▶ _Problem statement_
Find every line of the records that has "append" and return it.

====== Stored data ======

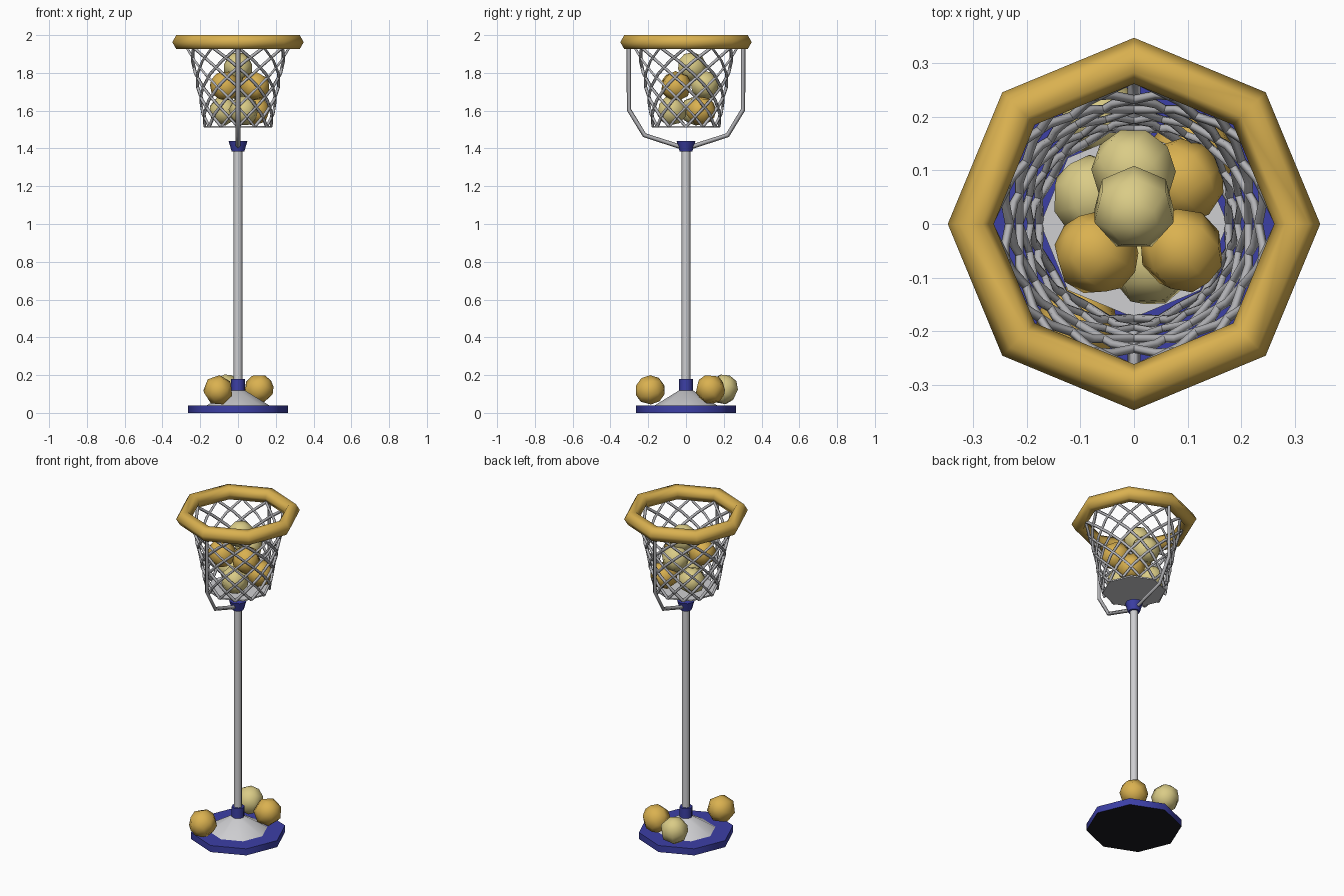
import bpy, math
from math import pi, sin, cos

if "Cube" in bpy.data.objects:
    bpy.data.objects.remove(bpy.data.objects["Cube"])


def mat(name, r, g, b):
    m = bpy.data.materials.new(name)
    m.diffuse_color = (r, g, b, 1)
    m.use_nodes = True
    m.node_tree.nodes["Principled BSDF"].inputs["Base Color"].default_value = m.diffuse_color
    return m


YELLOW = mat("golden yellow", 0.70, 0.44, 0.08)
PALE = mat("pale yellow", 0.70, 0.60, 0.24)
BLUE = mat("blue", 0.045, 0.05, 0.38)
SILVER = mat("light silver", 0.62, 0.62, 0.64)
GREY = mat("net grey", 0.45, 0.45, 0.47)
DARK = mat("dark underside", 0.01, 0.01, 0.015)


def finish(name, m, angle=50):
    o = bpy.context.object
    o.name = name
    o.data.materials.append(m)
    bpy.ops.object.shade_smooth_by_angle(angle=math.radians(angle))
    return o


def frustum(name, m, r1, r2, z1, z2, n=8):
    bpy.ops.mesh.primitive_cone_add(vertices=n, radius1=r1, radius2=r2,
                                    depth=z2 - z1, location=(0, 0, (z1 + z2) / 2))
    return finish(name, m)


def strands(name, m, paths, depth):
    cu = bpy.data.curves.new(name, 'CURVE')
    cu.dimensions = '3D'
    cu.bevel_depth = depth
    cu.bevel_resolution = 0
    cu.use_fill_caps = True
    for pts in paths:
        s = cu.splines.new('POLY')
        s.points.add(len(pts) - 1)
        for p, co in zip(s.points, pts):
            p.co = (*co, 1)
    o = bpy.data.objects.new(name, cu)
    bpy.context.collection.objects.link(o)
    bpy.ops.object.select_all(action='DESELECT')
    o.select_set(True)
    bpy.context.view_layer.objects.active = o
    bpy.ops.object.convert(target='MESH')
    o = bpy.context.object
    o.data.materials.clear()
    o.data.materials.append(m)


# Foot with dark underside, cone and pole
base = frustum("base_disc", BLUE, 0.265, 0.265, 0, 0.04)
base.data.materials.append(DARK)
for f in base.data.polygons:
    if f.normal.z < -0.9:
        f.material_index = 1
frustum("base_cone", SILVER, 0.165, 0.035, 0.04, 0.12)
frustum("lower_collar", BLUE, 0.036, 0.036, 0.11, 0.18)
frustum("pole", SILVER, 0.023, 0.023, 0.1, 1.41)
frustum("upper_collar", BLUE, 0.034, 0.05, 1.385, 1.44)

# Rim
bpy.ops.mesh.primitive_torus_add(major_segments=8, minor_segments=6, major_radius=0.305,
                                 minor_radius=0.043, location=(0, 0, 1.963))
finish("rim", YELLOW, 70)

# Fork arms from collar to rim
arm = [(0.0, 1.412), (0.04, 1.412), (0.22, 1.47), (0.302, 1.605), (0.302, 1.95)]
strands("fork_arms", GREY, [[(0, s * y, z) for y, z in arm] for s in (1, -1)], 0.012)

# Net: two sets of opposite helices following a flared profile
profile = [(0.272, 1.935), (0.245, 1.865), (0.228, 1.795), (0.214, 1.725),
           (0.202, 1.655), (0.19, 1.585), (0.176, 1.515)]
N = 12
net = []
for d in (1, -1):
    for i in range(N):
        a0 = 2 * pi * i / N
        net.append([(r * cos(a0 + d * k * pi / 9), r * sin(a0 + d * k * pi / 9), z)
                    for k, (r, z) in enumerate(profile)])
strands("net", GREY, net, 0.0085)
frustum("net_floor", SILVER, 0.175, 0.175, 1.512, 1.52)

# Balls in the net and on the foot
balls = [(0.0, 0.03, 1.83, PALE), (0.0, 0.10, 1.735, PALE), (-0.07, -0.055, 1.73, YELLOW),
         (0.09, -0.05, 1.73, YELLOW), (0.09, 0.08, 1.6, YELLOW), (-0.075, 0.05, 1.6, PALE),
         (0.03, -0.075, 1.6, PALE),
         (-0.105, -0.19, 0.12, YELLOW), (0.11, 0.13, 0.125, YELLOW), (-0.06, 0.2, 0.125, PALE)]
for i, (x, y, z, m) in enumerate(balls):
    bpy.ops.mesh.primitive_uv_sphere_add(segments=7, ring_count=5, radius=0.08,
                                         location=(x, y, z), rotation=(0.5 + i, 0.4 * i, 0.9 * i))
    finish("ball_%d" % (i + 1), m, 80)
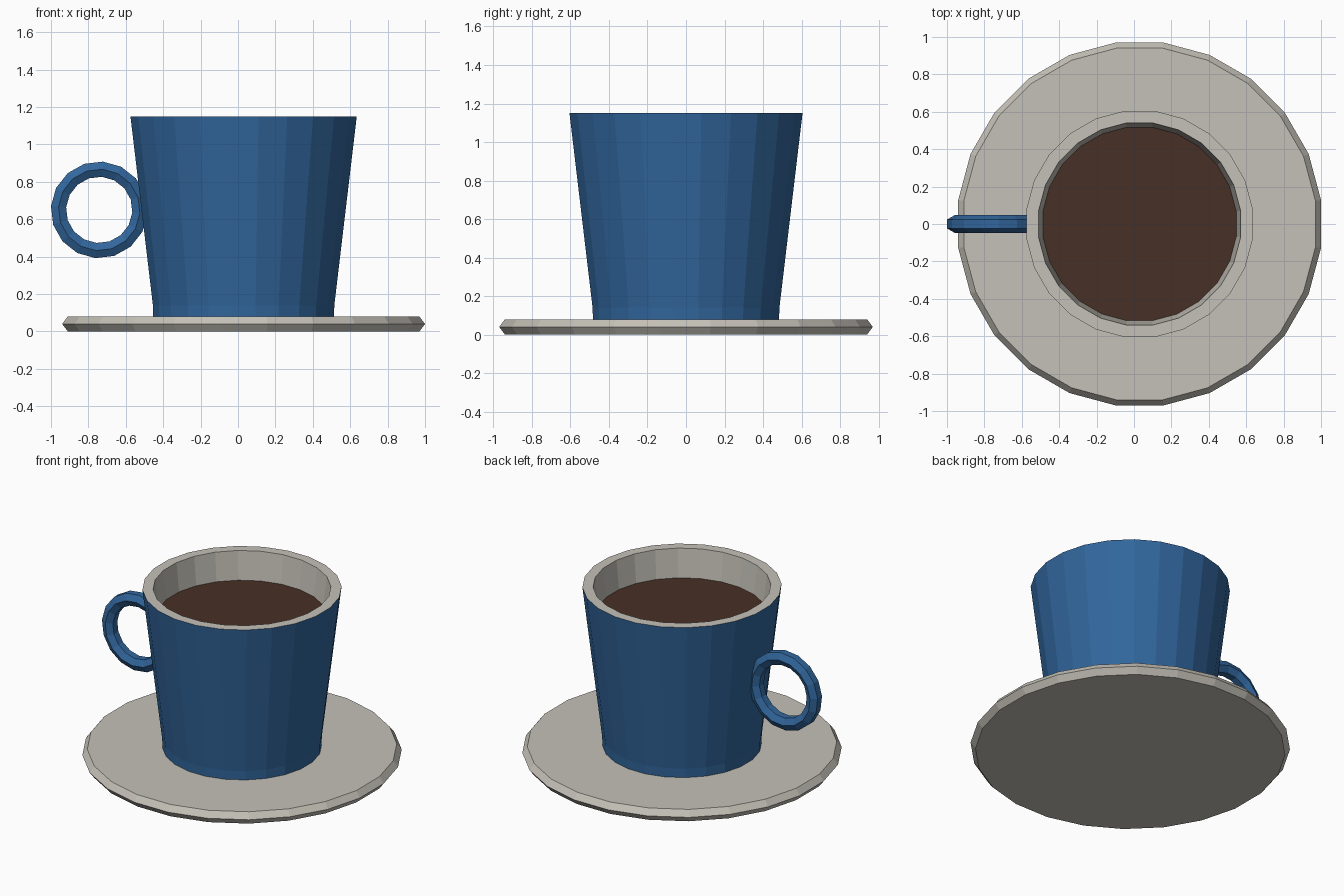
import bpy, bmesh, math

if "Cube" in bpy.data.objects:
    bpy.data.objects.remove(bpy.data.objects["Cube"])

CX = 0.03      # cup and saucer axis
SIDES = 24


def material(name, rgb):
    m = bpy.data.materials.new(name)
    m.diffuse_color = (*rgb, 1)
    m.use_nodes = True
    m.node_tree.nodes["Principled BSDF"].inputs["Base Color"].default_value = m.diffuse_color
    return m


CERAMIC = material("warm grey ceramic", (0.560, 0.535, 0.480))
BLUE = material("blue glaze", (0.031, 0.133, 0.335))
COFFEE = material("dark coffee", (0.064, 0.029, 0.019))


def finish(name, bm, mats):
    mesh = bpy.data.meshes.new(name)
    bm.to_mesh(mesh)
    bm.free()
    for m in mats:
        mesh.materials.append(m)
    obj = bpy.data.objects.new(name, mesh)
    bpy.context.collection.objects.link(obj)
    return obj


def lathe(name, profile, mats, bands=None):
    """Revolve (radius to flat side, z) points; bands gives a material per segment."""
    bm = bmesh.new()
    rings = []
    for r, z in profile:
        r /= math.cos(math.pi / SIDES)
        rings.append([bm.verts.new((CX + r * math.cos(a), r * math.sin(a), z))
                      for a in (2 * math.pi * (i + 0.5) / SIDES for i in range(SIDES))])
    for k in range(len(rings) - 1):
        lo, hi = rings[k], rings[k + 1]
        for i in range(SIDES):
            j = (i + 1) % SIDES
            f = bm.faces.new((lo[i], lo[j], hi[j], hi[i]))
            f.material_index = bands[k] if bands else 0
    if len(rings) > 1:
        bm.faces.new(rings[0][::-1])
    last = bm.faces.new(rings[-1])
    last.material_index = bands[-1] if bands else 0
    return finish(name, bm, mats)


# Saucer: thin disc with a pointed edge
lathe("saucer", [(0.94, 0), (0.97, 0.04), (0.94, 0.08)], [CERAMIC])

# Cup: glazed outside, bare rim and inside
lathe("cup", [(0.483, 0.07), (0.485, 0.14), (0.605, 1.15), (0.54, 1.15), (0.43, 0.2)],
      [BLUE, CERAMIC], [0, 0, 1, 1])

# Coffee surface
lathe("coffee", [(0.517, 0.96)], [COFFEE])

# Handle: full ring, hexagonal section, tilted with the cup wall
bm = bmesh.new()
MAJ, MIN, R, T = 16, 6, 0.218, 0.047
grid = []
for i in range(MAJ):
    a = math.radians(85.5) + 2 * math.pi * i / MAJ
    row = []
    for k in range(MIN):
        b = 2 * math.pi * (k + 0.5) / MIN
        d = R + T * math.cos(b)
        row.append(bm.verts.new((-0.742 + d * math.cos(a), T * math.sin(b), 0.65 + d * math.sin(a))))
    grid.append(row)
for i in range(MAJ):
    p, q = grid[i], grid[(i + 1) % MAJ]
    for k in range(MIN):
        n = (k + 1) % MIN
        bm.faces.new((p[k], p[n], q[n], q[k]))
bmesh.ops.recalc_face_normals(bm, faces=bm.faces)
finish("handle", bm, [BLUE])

======
====== Stored data ======

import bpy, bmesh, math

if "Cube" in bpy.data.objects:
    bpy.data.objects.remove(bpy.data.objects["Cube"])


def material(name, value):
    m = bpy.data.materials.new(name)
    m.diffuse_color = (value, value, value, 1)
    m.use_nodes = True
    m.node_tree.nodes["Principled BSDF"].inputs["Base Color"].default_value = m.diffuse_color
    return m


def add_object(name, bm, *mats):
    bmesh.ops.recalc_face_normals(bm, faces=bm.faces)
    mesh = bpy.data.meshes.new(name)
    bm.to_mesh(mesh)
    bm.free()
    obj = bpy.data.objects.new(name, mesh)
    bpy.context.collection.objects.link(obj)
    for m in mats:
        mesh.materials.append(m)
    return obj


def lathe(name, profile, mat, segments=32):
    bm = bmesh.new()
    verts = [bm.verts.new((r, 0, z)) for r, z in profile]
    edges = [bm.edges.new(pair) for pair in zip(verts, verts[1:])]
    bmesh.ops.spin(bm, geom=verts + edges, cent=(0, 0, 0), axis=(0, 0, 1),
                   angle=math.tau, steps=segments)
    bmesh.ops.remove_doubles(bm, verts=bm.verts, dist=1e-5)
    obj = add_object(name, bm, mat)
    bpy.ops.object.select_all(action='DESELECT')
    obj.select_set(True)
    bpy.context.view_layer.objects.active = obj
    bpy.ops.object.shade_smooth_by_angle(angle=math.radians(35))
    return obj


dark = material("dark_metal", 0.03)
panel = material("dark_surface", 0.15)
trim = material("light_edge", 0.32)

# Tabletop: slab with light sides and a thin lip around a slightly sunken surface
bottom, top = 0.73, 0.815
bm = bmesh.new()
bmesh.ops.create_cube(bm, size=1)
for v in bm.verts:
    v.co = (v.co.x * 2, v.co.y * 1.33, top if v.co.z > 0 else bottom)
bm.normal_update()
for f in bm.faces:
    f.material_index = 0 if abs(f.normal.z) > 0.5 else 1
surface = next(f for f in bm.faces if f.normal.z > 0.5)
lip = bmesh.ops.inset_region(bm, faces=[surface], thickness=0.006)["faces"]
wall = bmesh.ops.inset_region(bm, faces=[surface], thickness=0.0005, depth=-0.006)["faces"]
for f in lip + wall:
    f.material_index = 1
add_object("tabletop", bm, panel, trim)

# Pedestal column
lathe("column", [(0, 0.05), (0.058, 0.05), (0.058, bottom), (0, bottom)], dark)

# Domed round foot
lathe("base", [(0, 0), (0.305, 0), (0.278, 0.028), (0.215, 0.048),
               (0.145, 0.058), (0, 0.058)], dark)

======

▶ _Written response_
    o.data.materials.append(m)
    o.data.materials.append(m)
base.data.materials.append(DARK)
        net.append([(r * cos(a0 + d * k * pi / 9), r * sin(a0 + d * k * pi / 9), z)
        mesh.materials.append(m)
        rings.append([bm.verts.new((CX + r * math.cos(a), r * math.sin(a), z))
        row.append(bm.verts.new((-0.742 + d * math.cos(a), T * math.sin(b), 0.65 + d * math.sin(a))))
    grid.append(row)
        mesh.materials.append(m)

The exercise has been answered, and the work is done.